I also read again An Ethic of Excellence by Ron Berger. Ron’s stories of mastery and excellent work stayed with me throughout the year too. As I visited deeper learning classrooms, I witnessed countless examples of children doing meaningful, impactful work that they were rightfully proud to share with me. I enjoyed this book so much a second time that I gave a copy to every student in one of my principal licensure cohorts. I also had a chance to attend (and present at) the EL Education National Conference (ELNC) for the first time since it was in Denver. If you’ve never attended, ELNC might be the best exemplar that I’ve ever experienced of giving young people authentic voice and participation opportunities at a conference. No patronizing student appearances in which adults pretend to listen to children. No condescending ‘oh they’re so cute’ panel discussions. Students at ELNC delivered multiple keynote talks that ABSOLUTELY ROCKED, and in every session I attended students were there, either facilitating or learning side-by-side with educators. It was fantastic.
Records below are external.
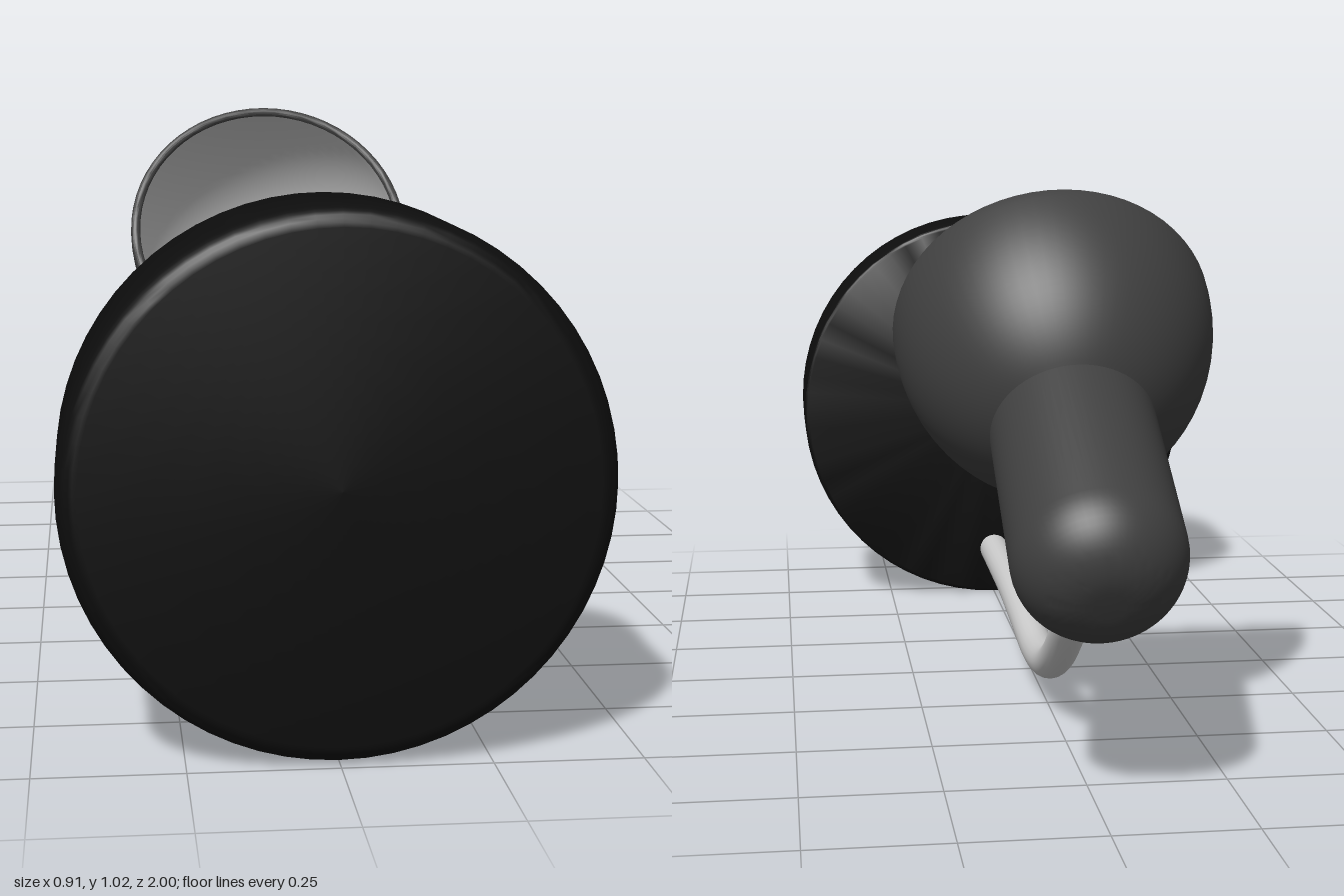
import * as THREE from 'three';
import { toCreasedNormals } from 'three/addons/utils/BufferGeometryUtils.js';

const black = new THREE.MeshStandardMaterial({ color: 0x0d0d0d });
const charcoal = new THREE.MeshStandardMaterial({ color: 0x404040 });
const grey = new THREE.MeshStandardMaterial({ color: 0xcccccc });

// Turned part from [radius, height] pairs, with sharp edges kept
function turned(name, profile, material) {
  const points = profile.map(([r, h]) => new THREE.Vector2(r, h));
  const mesh = new THREE.Mesh(toCreasedNormals(new THREE.LatheGeometry(points, 64), 0.6), material);
  mesh.name = name;
  return mesh;
}

// Arc points in a profile: centre (r, h), radii (a, b), angle from -> to
function arc(r, h, a, b, from, to, steps) {
  return Array.from({ length: steps + 1 }, (_, i) => {
    const t = from + (to - from) * i / steps;
    return [r + a * Math.cos(t), h + b * Math.sin(t)];
  });
}

export function createModel() {
  const lamp = new THREE.Group();
  lamp.name = 'deskLamp';
  const quarter = Math.PI / 2;

  // Heavy round base, standing on its edge
  const base = turned('base', [
    [0, 0], ...arc(0.445, 0.01, 0.01, 0.01, -quarter, 0, 4),
    ...arc(0.42, 0.25, 0.035, 0.05, 0, quarter, 8), [0, 0.3],
  ], black);
  base.rotation.x = quarter;
  base.position.set(0, 0.457, 0.7);
  lamp.add(base);

  // Bent arm from the base to the lamp head
  const path = new THREE.CatmullRomCurve3([
    [0.11, 0.72], [0.108, 0.5], [0.104, 0.3], [0.09, 0.1], [0.074, -0.13],
    [0.095, -0.28], [0.16, -0.43], [0.255, -0.56], [0.34, -0.62], [0.43, -0.67],
  ].map(([y, z]) => new THREE.Vector3(0, y, z)));
  const arm = new THREE.Mesh(new THREE.TubeGeometry(path, 80, 0.034, 20), grey);
  arm.name = 'arm';
  lamp.add(arm);

  // Head: local y runs from the shade opening to the back of the socket
  const head = new THREE.Group();
  head.name = 'lampHead';
  head.position.set(0, 0.76, -0.305);
  head.rotation.x = -Math.PI * 2 / 3;
  lamp.add(head);

  // Shade with a rounded rim and a pale lining with a flat end
  head.add(turned('shade', [
    ...arc(0.293, 0, 0.01, 0.008, -Math.PI, 0, 8),
    ...arc(0, 0, 0.303, 0.37, 0, 1.08, 20).slice(1),
  ], charcoal));
  head.add(turned('shadeLining', [
    [0, 0.314], ...arc(0, 0, 0.283, 0.347, 1.132, 0, 20),
  ], grey));

  // Socket housing with a rounded back
  head.add(turned('socketHousing', [
    [0.15, 0.315], ...arc(0.03, 0.65, 0.12, 0.122, 0, quarter, 14), [0, 0.772],
  ], charcoal));

  return lamp;
}
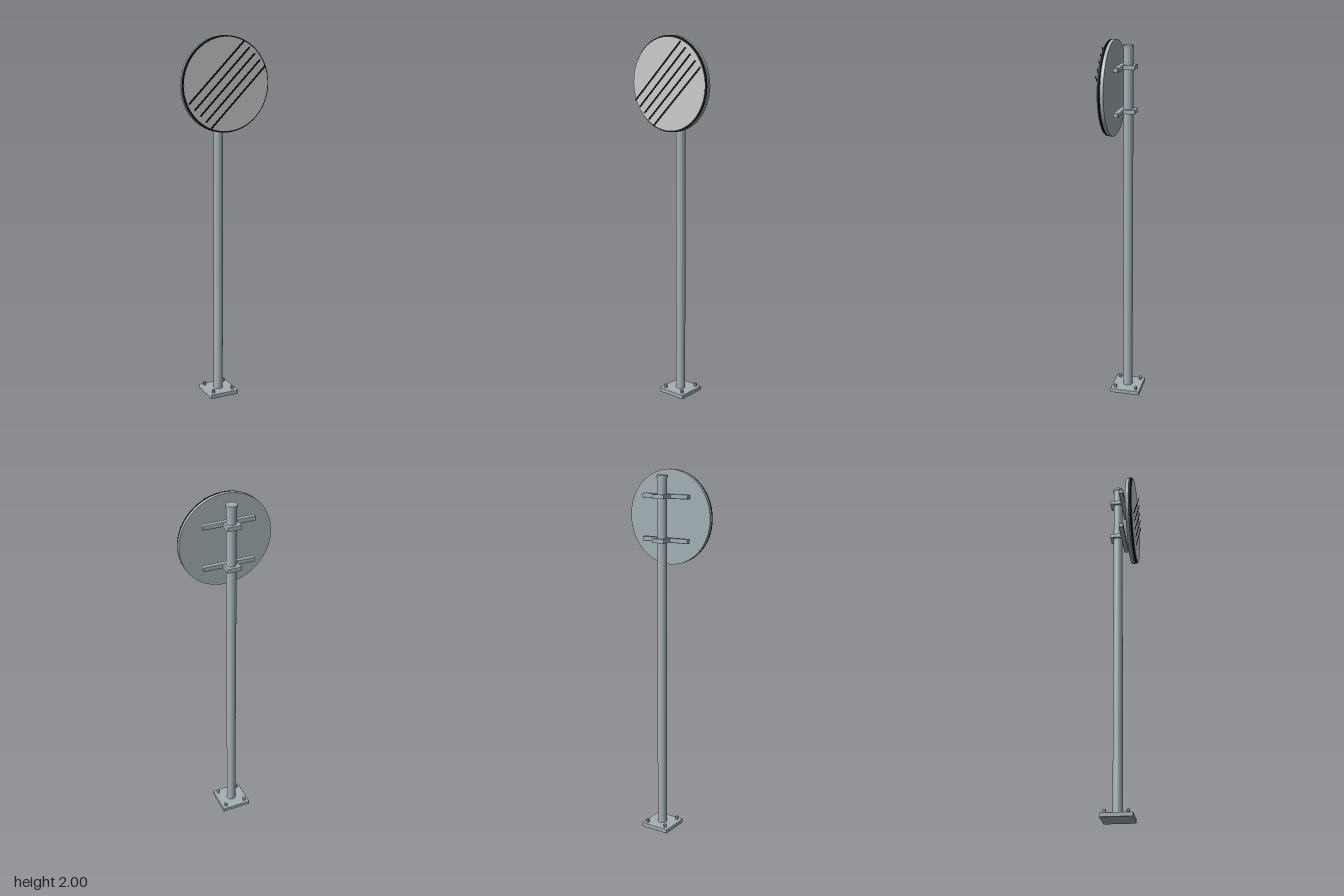
import * as THREE from 'three';
import { RoundedBoxGeometry } from 'three/addons/geometries/RoundedBoxGeometry.js';

const metal = new THREE.MeshStandardMaterial({ color: 0xa3b0b6 });
const white = new THREE.MeshStandardMaterial({ color: 0xcccccc });
const black = new THREE.MeshStandardMaterial({ color: 0x141418 });

const POLE_Z = -0.0165;
const SIGN_Y = 1.75;

export function createModel() {
  const model = new THREE.Group();

  const add = (name, geometry, material, x, y, z, parent = model) => {
    const mesh = new THREE.Mesh(geometry, material);
    mesh.name = name;
    mesh.position.set(x, y, z);
    parent.add(mesh);
    return mesh;
  };
  const box = (w, h, d, r) => new RoundedBoxGeometry(w, h, d, 2, r);
  const post = (r, h, sides = 32) => new THREE.CylinderGeometry(r, r, h, sides);
  // Disc facing +z, spanning z0 to z1
  const disc = (name, r, z0, z1, material, parent) =>
    add(name, post(r, z1 - z0, 64).rotateX(Math.PI / 2), material, 0, 0, (z0 + z1) / 2, parent);

  // Base plate with four hexagonal bolts
  add('basePlate', box(0.17, 0.024, 0.17, 0.004), metal, 0, 0.012, -0.015);
  for (const x of [-0.06, 0.06])
    for (const z of [-0.06, 0.06])
      add('baseBolt', post(0.0085, 0.022, 6).toNonIndexed(), metal, x, 0.032, POLE_Z + z)
        .geometry.computeVertexNormals();

  // Pole and its cap
  add('pole', post(0.026, 1.94), metal, 0, 0.99, POLE_Z);
  add('poleCap', post(0.029, 0.014), metal, 0, 1.965, POLE_Z);

  // Two brackets: a clamp round the pole and a crossbar behind the sign
  for (const y of [1.635, 1.863]) {
    const bracket = new THREE.Group();
    bracket.name = 'bracket';
    bracket.position.y = y;
    model.add(bracket);
    add('clamp', new THREE.BoxGeometry(0.073, 0.022, 0.07), metal, 0, 0, -0.023, bracket);
    add('crossbar', box(0.284, 0.025, 0.026, 0.004), metal, 0, 0, 0.017, bracket);
  }

  // Sign: metal backing, dark border disc, pale face
  const sign = new THREE.Group();
  sign.name = 'sign';
  sign.position.y = SIGN_Y;
  model.add(sign);
  disc('signBacking', 0.25, 0.052, 0.07, metal, sign);
  disc('signBorder', 0.249, 0.075, 0.08, black, sign);
  disc('signFace', 0.243, 0.085, 0.087, white, sign);

  // Five diagonal stripes in front of the face
  for (let i = -2; i <= 2; i++) {
    const offset = i * 0.045 * Math.SQRT1_2;
    const stripe = add('stripe', new THREE.BoxGeometry(0.445, 0.009, 0.0015), black, offset, -offset, 0.098, sign);
    stripe.rotation.z = Math.PI / 4;
  }

  return model;
}
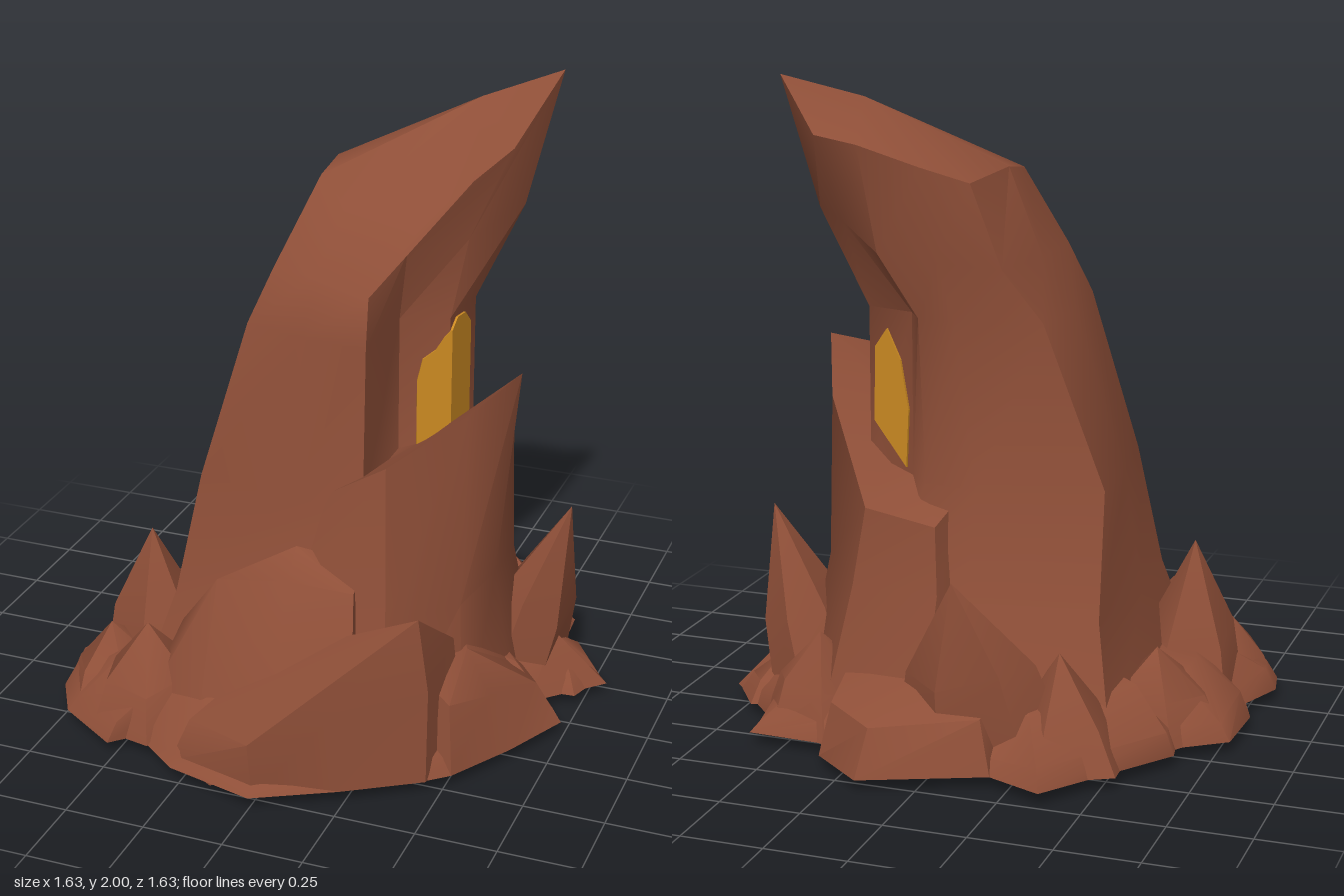
import * as THREE from 'three';
import { toCreasedNormals } from 'three/addons/utils/BufferGeometryUtils.js';

const rock = new THREE.MeshStandardMaterial({ color: 0x8f4f38 });
rock.name = 'red rock';
const gold = new THREE.MeshStandardMaterial({ color: 0xcc8a22 });
gold.name = 'gold ore';

// Small repeatable noise in -1..1
const noise = (n) => {
  const s = Math.sin(n * 127.1 + 3.7) * 43758.5453;
  return (s - Math.floor(s)) * 2 - 1;
};

// Skin a stack of [x, y, z] rings (front, right, back, left) and close both ends
function loft(name, rings, top, crease = 0.75) {
  const n = rings[0].length;
  const pos = rings.flat(2);
  const mid = rings[0].reduce((m, p) => m.map((v, i) => v + p[i] / n), [0, 0, 0]);
  pos.push(...mid, ...top);
  const low = rings.length * n, high = low + 1, last = low - n;
  const index = [];
  for (let j = 0; j < n; j++) {
    const k = (j + 1) % n;
    for (let r = 0; r < rings.length - 1; r++) {
      const a = r * n + j, b = r * n + k;
      index.push(a, b, b + n, a, b + n, a + n);
    }
    index.push(low, k, j, high, last + j, last + k);
  }
  const geo = new THREE.BufferGeometry();
  geo.setAttribute('position', new THREE.Float32BufferAttribute(pos, 3));
  geo.setIndex(index);
  const mesh = new THREE.Mesh(toCreasedNormals(geo, crease), rock);
  mesh.name = name;
  return mesh;
}

const level = (y, pts) => pts.map(([x, z]) => [x, y, z]);

// Leaning pointed rock: irregular base, shoulder ring and tip
function shard(name, [cx, cz], [rx, rz], tip, seed, sides = 6) {
  const h = tip[1] - 0.04;
  const ring = (t, size) => Array.from({ length: sides }, (_, i) => {
    const a = (i / sides) * Math.PI * 2 + seed;
    const k = size * (1 + 0.12 * noise(seed * 9 + i));
    return [
      cx + (tip[0] - cx) * t + Math.sin(a) * rx * k,
      0.04 + h * t * (1 + (t ? 0.2 * noise(seed * 5 + i) : 0)),
      cz + (tip[2] - cz) * t + Math.cos(a) * rz * k,
    ];
  });
  return loft(name, [ring(0, 1), ring(0.45, 0.72)], tip);
}

// Thin ore plate lying on the upright wall from a to b
function orePlate(name, [ax, az], [bx, bz], outline) {
  const shape = new THREE.Shape(outline.map(([u, y]) => new THREE.Vector2(u, y)));
  const geo = new THREE.ExtrudeGeometry(shape, { depth: 0.007, bevelEnabled: false });
  const mesh = new THREE.Mesh(geo, gold);
  mesh.name = name;
  mesh.position.set(ax, 0, az);
  mesh.rotation.y = Math.atan2(az - bz, bx - ax);
  return mesh;
}

export function createModel() {
  const model = new THREE.Group();
  model.name = 'rockSpire';

  // Ragged low plinth
  const outline = [
    [0, 0.81], [0.24, 0.68], [0.44, 0.55], [0.52, 0.48], [0.74, 0.07], [0.65, -0.05],
    [0.81, -0.21], [0.61, -0.43], [0.6, -0.58], [0.36, -0.59], [0.33, -0.68], [0.16, -0.82],
    [-0.2, -0.67], [-0.37, -0.74], [-0.66, -0.34], [-0.65, -0.28], [-0.79, -0.18], [-0.8, 0.04],
    [-0.76, 0.15], [-0.82, 0.3], [-0.8, 0.41], [-0.72, 0.55], [-0.52, 0.68], [-0.45, 0.61], [-0.28, 0.74],
  ];
  const step = (s, y) => outline.map(([x, z], i) => [x * s, y + 0.03 * noise(i + y), z * s]);
  model.add(loft('plinth', [level(0.04, outline), step(0.96, 0.09), step(0.79, 0.2)], [0, 0.32, 0]));

  // Main spire, cleft on its left side
  const inner = [0.19, 0.05], bend = [0.33, -0.01], ridge = [0.345, -0.205], groove = [0.19, -0.25];
  model.add(loft('spire', [
    level(0.04, [[-0.54, 0.45], [-0.1, 0.55], [0.25, 0.52], [0.5, 0.2], [0.54, 0], [0.55, -0.15],
      [0.5, -0.38], [0.3, -0.58], [-0.05, -0.6], [-0.5, -0.45], [-0.58, 0]]),
    level(0.42, [[-0.43, 0.34], [-0.1, 0.42], [0.2, 0.42], [0.36, 0.15], [0.4, 0], [0.42, -0.15],
      [0.34, -0.32], [0.2, -0.43], [-0.05, -0.45], [-0.42, -0.32], [-0.46, 0]]),
    level(0.8, [[-0.36, 0.29], [-0.05, 0.35], [0.18, 0.33], inner, bend, ridge,
      groove, [0.12, -0.33], [-0.05, -0.36], [-0.41, -0.24], [-0.41, -0.02]]),
    level(1.3, [[-0.22, 0.24], [-0.02, 0.3], [0.18, 0.31], inner, bend, ridge,
      groove, [0.14, -0.33], [0.02, -0.35], [-0.23, -0.28], [-0.26, -0.06]]),
    [[-0.16, 1.46, 0.18], [0, 1.48, 0.26], [0.18, 1.45, 0.29], [0.23, 1.53, 0.1], [0.37, 1.54, -0.05],
      [0.48, 1.6, -0.25], [0.36, 1.58, -0.36], [0.24, 1.5, -0.4], [0.06, 1.48, -0.39], [-0.12, 1.46, -0.33], [-0.17, 1.46, -0.1]],
    [[-0.07, 1.71, 0.02], [0.04, 1.65, 0.1], [0.28, 1.63, 0.08], [0.38, 1.72, -0.05], [0.47, 1.8, -0.15],
      [0.565, 2, -0.33], [0.42, 1.84, -0.43], [0.28, 1.82, -0.45], [0.1, 1.76, -0.42], [-0.03, 1.71, -0.35], [-0.07, 1.73, -0.12]],
  ], [0.35, 1.93, -0.21]));

  // Ore around the cleft ridge
  model.add(orePlate('frontOre', inner, bend, [
    [0.054, 0.85], [0.154, 0.85], [0.154, 1.26], [0.135, 1.24], [0.11, 1.2], [0.07, 1.17], [0.054, 1.1],
  ]));
  model.add(orePlate('sideOre', bend, ridge, [
    [0, 0.85], [0.145, 0.85], [0.145, 1.24], [0.1, 1.285], [0.04, 1.29], [0, 1.26],
  ]));
  model.add(orePlate('backOre', ridge, groove, [
    [0.02, 0.95], [0.14, 0.82], [0.15, 1], [0.12, 1.15], [0.07, 1.24], [0.025, 1.18],
  ]));

  // Tall slanted shell of rock wrapping round below the ore
  model.add(loft('sideShell', [
    level(0.04, [[-0.1, 0.54], [0.3, 0.58], [0.52, 0.38], [0.58, 0.05],
      [0.57, -0.25], [0.4, -0.52], [0.05, -0.6], [-0.1, -0.3], [-0.1, 0]]),
    level(0.5, [[0, 0.43], [0.3, 0.46], [0.47, 0.27], [0.5, 0.02],
      [0.5, -0.17], [0.31, -0.45], [0.03, -0.48], [-0.05, -0.3], [0, 0]]),
    [[0.07, 0.83, 0.33], [0.28, 0.98, 0.41], [0.46, 1.09, 0.2], [0.56, 1.16, 0],
      [0.49, 1, -0.16], [0.27, 0.74, -0.44], [0.05, 0.7, -0.44], [0.02, 0.76, -0.3], [0.14, 0.86, 0.1]],
  ], [0.27, 0.9, -0.02]));

  // Rounded step on the front
  model.add(loft('frontStep', [
    level(0.04, [[-0.5, 0.52], [-0.25, 0.64], [0, 0.66], [0.25, 0.62], [0.2, 0.3], [-0.45, 0.2]]),
    [[-0.37, 0.37, 0.43], [-0.23, 0.56, 0.48], [0, 0.6, 0.49], [0.2, 0.58, 0.46], [0.18, 0.6, 0.3], [-0.34, 0.4, 0.25]],
  ], [0, 0.68, 0.41]));

  // Broad front rock with a crest rising towards its left
  model.add(loft('frontRidge', [
    level(0.04, [[-0.3, 0.7], [0, 0.78], [0.24, 0.68], [0.46, 0.54], [0.5, 0.3], [-0.15, 0.35]]),
    [[-0.25, 0.17, 0.66], [0, 0.22, 0.81], [0.2, 0.27, 0.7], [0.46, 0.34, 0.53], [0.47, 0.42, 0.33], [-0.08, 0.32, 0.45]],
  ], [0.43, 0.58, 0.54]));

  // Broad rock at the foot of the shell
  model.add(loft('sideWideRock', [
    level(0.04, [[0.35, 0.45], [0.52, 0.48], [0.64, 0.28], [0.74, 0.07], [0.64, -0.05], [0.4, 0]]),
    [[0.38, 0.34, 0.42], [0.5, 0.26, 0.45], [0.58, 0.23, 0.3], [0.66, 0.17, 0.08], [0.58, 0.16, -0.03], [0.4, 0.35, 0.05]],
  ], [0.5, 0.37, 0.29]));

  // Flat ledge at the back
  model.add(loft('backLedge', [
    level(0.04, [[0.36, -0.5], [0.33, -0.68], [0.16, -0.82], [-0.2, -0.67], [-0.2, -0.45]]),
    [[0.32, 0.24, -0.48], [0.3, 0.2, -0.65], [0.14, 0.18, -0.76], [-0.16, 0.2, -0.64], [-0.2, 0.3, -0.45]],
  ], [0.05, 0.25, -0.58]));

  // Pointed rocks around the foot: base centre, base radii, tip
  [
    ['frontLeftRock', [-0.46, 0.46], [0.2, 0.2], [-0.47, 0.36, 0.47]],
    ['sidePeakRock', [-0.52, 0.18], [0.21, 0.2], [-0.575, 0.54, 0.2]],
    ['sideLowRock', [-0.63, 0.34], [0.16, 0.19], [-0.66, 0.26, 0.34]],
    ['sideBackRock', [-0.58, -0.08], [0.2, 0.22], [-0.55, 0.3, -0.14]],
    ['backCornerRock', [-0.36, -0.44], [0.2, 0.2], [-0.34, 0.36, -0.45]],
    ['backPeakRock', [-0.13, -0.46], [0.26, 0.18], [-0.07, 0.6, -0.63]],
    ['backSideRock', [0.42, -0.43], [0.2, 0.16], [0.43, 0.33, -0.42]],
    ['sideTallRock', [0.49, -0.19], [0.16, 0.22], [0.675, 0.65, -0.2]],
    ['sideOuterRock', [0.64, -0.22], [0.14, 0.14], [0.64, 0.18, -0.22]],
  ].forEach(([name, base, radii, tip], i) => model.add(shard(name, base, radii, tip, i * 0.7 + 0.3)));

  // Flat stones bedded under the plinth
  [[-0.15, 0.66], [0.28, 0.52], [-0.62, 0.42], [0.66, -0.22]].forEach(([x, z], i) => {
    const geo = toCreasedNormals(new THREE.IcosahedronGeometry(0.1, 0), 0.4);
    geo.rotateY(i).scale(1, 0.35, 1);
    geo.computeBoundingBox();
    geo.translate(x, -geo.boundingBox.min.y + (i % 3) * 0.01, z);
    const stone = new THREE.Mesh(geo, rock);
    stone.name = 'beddedStone';
    model.add(stone);
  });

  return model;
}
Another top nonfiction book for me last year was Recoding America by Jennifer Pahlka, which gave me some different ways to think about technology adoption and implementation in government. If you’ve ever wondered why so much of state and federal government runs on extremely-antiquated technology systems, this is the book for you (hint: it’s both depressing and frightening). It’s also a really good book for thinking about systems-level change in public schools and universities.
Finally, it’s highly possible that Fix Injustice, Not Kids and Other Principles for Transformative Equity Leadership by Paul Gorski and Katy Swalwell might be the best book on educational equity that I’ve ever read. I appreciated the book’s emphasis on action, not just empty rhetoric. As I said in an earlier post, it’s immensely readable, very practical, and absolutely fantastic. I gave a copy to every student in another of my principal licensure cohorts. This book was definitely a strong contender for my top read last year.
As always, I read lots of nonfiction last year too. I’m not sure if anything leaped out at me in particular, other than the always phenomenal Gentleman Bastard series by Scott Lynch (which I’ve read numerous times):
Hope you’re reading something fun too!